Task material below:

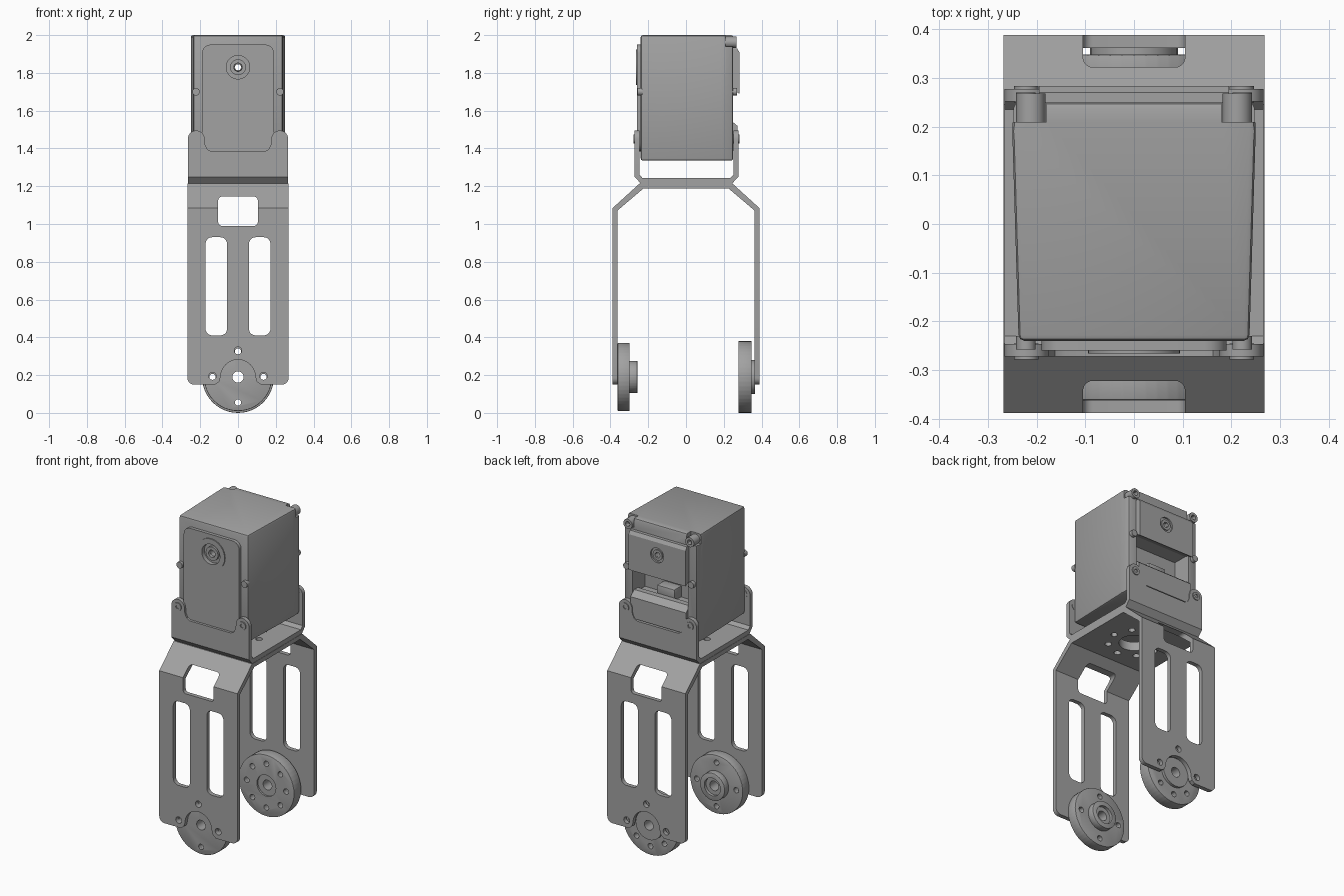
import bpy, bmesh
from math import sin, cos, pi, radians
from mathutils import Vector

if "Cube" in bpy.data.objects:
    bpy.data.objects.remove(bpy.data.objects["Cube"])

grey = bpy.data.materials.new("plain grey")
grey.use_nodes = True
GREY = (0.36, 0.36, 0.36, 1)
grey.diffuse_color = GREY
grey.node_tree.nodes["Principled BSDF"].inputs["Base Color"].default_value = GREY


def prism(name, pts, axis, lo, hi, bevel=0):
    """Extrude a 2D outline along an axis from lo to hi."""
    place = {"x": lambda a, b, d: (d, a, b),
             "y": lambda a, b, d: (a, d, b),
             "z": lambda a, b, d: (a, b, d)}[axis]
    bm = bmesh.new()
    face = bm.faces.new([bm.verts.new(place(a, b, lo)) for a, b in pts])
    top = bmesh.ops.extrude_face_region(bm, geom=[face])["geom"]
    bmesh.ops.translate(bm, verts=[v for v in top if isinstance(v, bmesh.types.BMVert)],
                        vec=Vector(place(0, 0, hi - lo)))
    bmesh.ops.recalc_face_normals(bm, faces=bm.faces)
    if bevel:
        bmesh.ops.bevel(bm, geom=bm.edges[:], offset=bevel, segments=2,
                        affect="EDGES", profile=0.5)
    mesh = bpy.data.meshes.new(name)
    bm.to_mesh(mesh)
    bm.free()
    mesh.materials.append(grey)
    ob = bpy.data.objects.new(name, mesh)
    bpy.context.collection.objects.link(ob)
    return ob


def arc(cx, cz, r, start, end, n=8):
    steps = [radians(start + (end - start) * i / n) for i in range(n + 1)]
    return [(cx + r * cos(t), cz + r * sin(t)) for t in steps]


def circle(cx, cz, r, n=32):
    return arc(cx, cz, r, 0, 360, n)[:-1]


def rect(x0, x1, z0, z1, r=0):
    if not r:
        return [(x0, z0), (x1, z0), (x1, z1), (x0, z1)]
    return (arc(x1 - r, z1 - r, r, 0, 90, 5) + arc(x0 + r, z1 - r, r, 90, 180, 5)
            + arc(x0 + r, z0 + r, r, 180, 270, 5) + arc(x1 - r, z0 + r, r, 270, 360, 5))


def mirrored(half):
    """Close an outline drawn on its + side by mirroring the first coordinate."""
    return half + [(-a, b) for a, b in reversed(half)]


def carve(ob, cutters, operation="DIFFERENCE"):
    bpy.context.view_layer.objects.active = ob
    for c in cutters:
        c.hide_render = True
        mod = ob.modifiers.new("cut", "BOOLEAN")
        mod.operation, mod.object, mod.solver = operation, c, "EXACT"
        bpy.ops.object.modifier_apply(modifier=mod.name)
        bpy.data.objects.remove(c)


def cut_y(pts, lo=-0.6, hi=0.6):
    return prism("cutter", pts, "y", lo, hi)


HUB = 0.19    # height of the lower axle
AXLE = 1.83   # height of the motor axle

# Lower bracket: bent strap trimmed to its front outline
outer = [(0.388, 0.1), (0.388, 1.085), (0.245, 1.215)]
inner = [(0.225, 1.188), (0.362, 1.072), (0.362, 0.1)]
strap = outer + [(-a, b) for a, b in reversed(outer)] \
    + [(-a, b) for a, b in reversed(inner)] + inner
lower = prism("lower_bracket", strap, "x", -0.268, 0.268)
half = arc(0, HUB, 0.092, 90, 0, 10) + [(0.1, 0.165), (0.12, 0.15)] \
    + arc(0.233, 0.185, 0.035, 270, 360, 5) + [(0.268, 1.3)]
carve(lower, [cut_y(mirrored(half[1:]) + [half[0]])], "INTERSECT")
cuts = [cut_y(rect(-0.105, 0.105, 0.99, 1.145, 0.02))]
for s in (-1, 1):
    cuts.append(cut_y(rect(s * 0.115 - 0.057, s * 0.115 + 0.057, 0.41, 0.93, 0.035)))
    cuts.append(cut_y(circle(s * 0.135, HUB + 0.005, 0.02, 16)))
cuts.append(cut_y(circle(0, HUB + 0.14, 0.02, 16)))
carve(lower, cuts)

# Upper bracket: U-shaped cradle with rounded screw ears
cradle = [(-0.24, 1.215), (0.245, 1.215), (0.277, 1.25), (0.277, 1.6), (0.252, 1.6),
          (0.252, 1.262), (0.235, 1.243), (-0.23, 1.243), (-0.247, 1.262),
          (-0.247, 1.6), (-0.272, 1.6), (-0.272, 1.25)]
upper = prism("upper_bracket", cradle, "x", -0.266, 0.266)
half = [(0.266, 1.2)] + arc(0.221, 1.45, 0.045, 0, 180, 12) \
    + [(0.174, 1.42), (0.162, 1.395), (0.14, 1.383)]
carve(upper, [cut_y(mirrored(half))], "INTERSECT")

# Mounting holes through both stacked bracket floors
for ob in (lower, upper):
    cuts = [prism("cutter", circle(0, 0, 0.085), "z", 1.1, 1.3)]
    for i in range(8):
        a = i * pi / 4
        cuts.append(prism("cutter", circle(0.145 * cos(a), 0.145 * sin(a), 0.02, 12),
                          "z", 1.1, 1.3))
    carve(ob, cuts)

# Ear screws
for side, y in (("front", -0.278), ("back", 0.25)):
    for s, label in ((-1, "right"), (1, "left")):
        screw = prism(f"{side}_{label}_ear_screw", circle(s * 0.221, 1.45, 0.025, 20),
                      "y", y, y + 0.033)
        face = y if y < 0 else y + 0.033
        carve(screw, [cut_y(circle(s * 0.221, 1.45, 0.012, 6), face - 0.012, face + 0.012)])


def horn(name, y0, y1, radius, holes):
    disc = prism(name, circle(0, HUB, radius, 48), "y", y0, y1, 0.004)
    cuts = [cut_y(circle(0, HUB, 0.03))]
    for i in range(holes):
        a = 2 * pi * i / holes
        cuts.append(cut_y(circle(0.135 * cos(a), HUB + 0.135 * sin(a), 0.017, 12)))
    carve(disc, cuts)
    return disc


# Round horns on the inside of the legs
horn("front_horn", -0.362, -0.298, 0.18, 4)
hub = prism("front_horn_hub", circle(0, HUB, 0.085), "y", -0.3, -0.257, 0.004)
carve(hub, [cut_y(circle(0, HUB, 0.055), -0.275, -0.2), cut_y(circle(0, HUB, 0.03))])
back = horn("back_horn", 0.277, 0.348, 0.19, 8)
carve(back, [cut_y(circle(0, HUB, 0.065), 0.2, 0.288)])
spacer = prism("back_horn_spacer", circle(0, HUB, 0.09), "y", 0.346, 0.364)
carve(spacer, [cut_y(circle(0, HUB, 0.03))])

# Motor case, slightly wider towards the back
body = prism("motor_case", mirrored([(0.237, -0.24), (0.25, 0.19), (0.247, 0.25)]),
             "z", 1.335, 2.0, 0.012)
cuts = [cut_y(rect(-0.19, 0.19, 1.53, 1.72), 0.13, 0.4), cut_y(circle(0, AXLE, 0.02, 16))]
for s in (-1, 1):
    xs = sorted((s * 0.18, s * 0.3))
    cuts.append(prism("cutter", rect(*xs, 0.21, 0.3), "z", 1.94, 2.1))
carve(body, cuts)

# Front cover with axle ring
cover = prism("front_cover", rect(-0.19, 0.19, 1.385, 1.95, 0.045), "y", -0.26, -0.235)
carve(cover, [cut_y(circle(0, AXLE, 0.062))])
ring = prism("axle_ring", circle(0, AXLE, 0.095), "y", -0.266, -0.24)
carve(ring, [cut_y(circle(0, AXLE, 0.062))])
bush = prism("axle_bush", circle(0, AXLE, 0.042), "y", -0.256, -0.235)
carve(bush, [cut_y(circle(0, AXLE, 0.022))])

# Back blocks with sloped edges around the connector opening
upper_block = [(0.12, 1.745), (0.24, 1.715), (0.283, 1.69), (0.283, 1.91),
               (0.27, 1.93), (0.24, 1.93), (0.24, 1.76), (0.12, 1.76)]
block = prism("back_upper_block", upper_block, "x", -0.195, 0.195)
carve(block, [cut_y(circle(0, AXLE, 0.045), 0.273, 0.4), cut_y(circle(0, AXLE, 0.02, 16))])
bush = prism("back_axle_bush", circle(0, AXLE, 0.032), "y", 0.26, 0.28)
carve(bush, [cut_y(circle(0, AXLE, 0.018, 6))])
lower_block = [(0.2, 1.39), (0.272, 1.39), (0.272, 1.52), (0.235, 1.55), (0.2, 1.55)]
prism("back_lower_block", lower_block, "x", -0.19, 0.19)
prism("connector", rect(-0.06, 0.06, 1.53, 1.6), "y", 0.12, 0.2, 0.005)

# Small case screws
for s, label in ((-1, "right"), (1, "left")):
    prism(f"front_{label}_case_screw", circle(s * 0.222, 1.7, 0.02, 16), "y", -0.258, -0.23)
    prism(f"back_{label}_case_screw", circle(s * 0.222, 1.7, 0.02, 16), "y", 0.24, 0.27)
    boss = prism(f"{label}_corner_boss", circle(s * 0.212, 1.962, 0.03, 20), "y", 0.2, 0.268)
    carve(boss, [cut_y(circle(s * 0.212, 1.962, 0.015, 12), 0.24, 0.3)])

# Smooth the round walls, keep the folds crisp
bpy.ops.object.select_all(action="DESELECT")
for ob in bpy.context.collection.objects:
    if ob.type == "MESH":
        ob.select_set(True)
        bpy.context.view_layer.objects.active = ob
bpy.ops.object.shade_smooth_by_angle(angle=radians(30))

End of Task material.

# Activity
Filter the records above for lines containing the word "radians", and copy those lines.

# Answer to the exercise
from math import sin, cos, pi, radians
    steps = [radians(start + (end - start) * i / n) for i in range(n + 1)]
bpy.ops.object.shade_smooth_by_angle(angle=radians(30))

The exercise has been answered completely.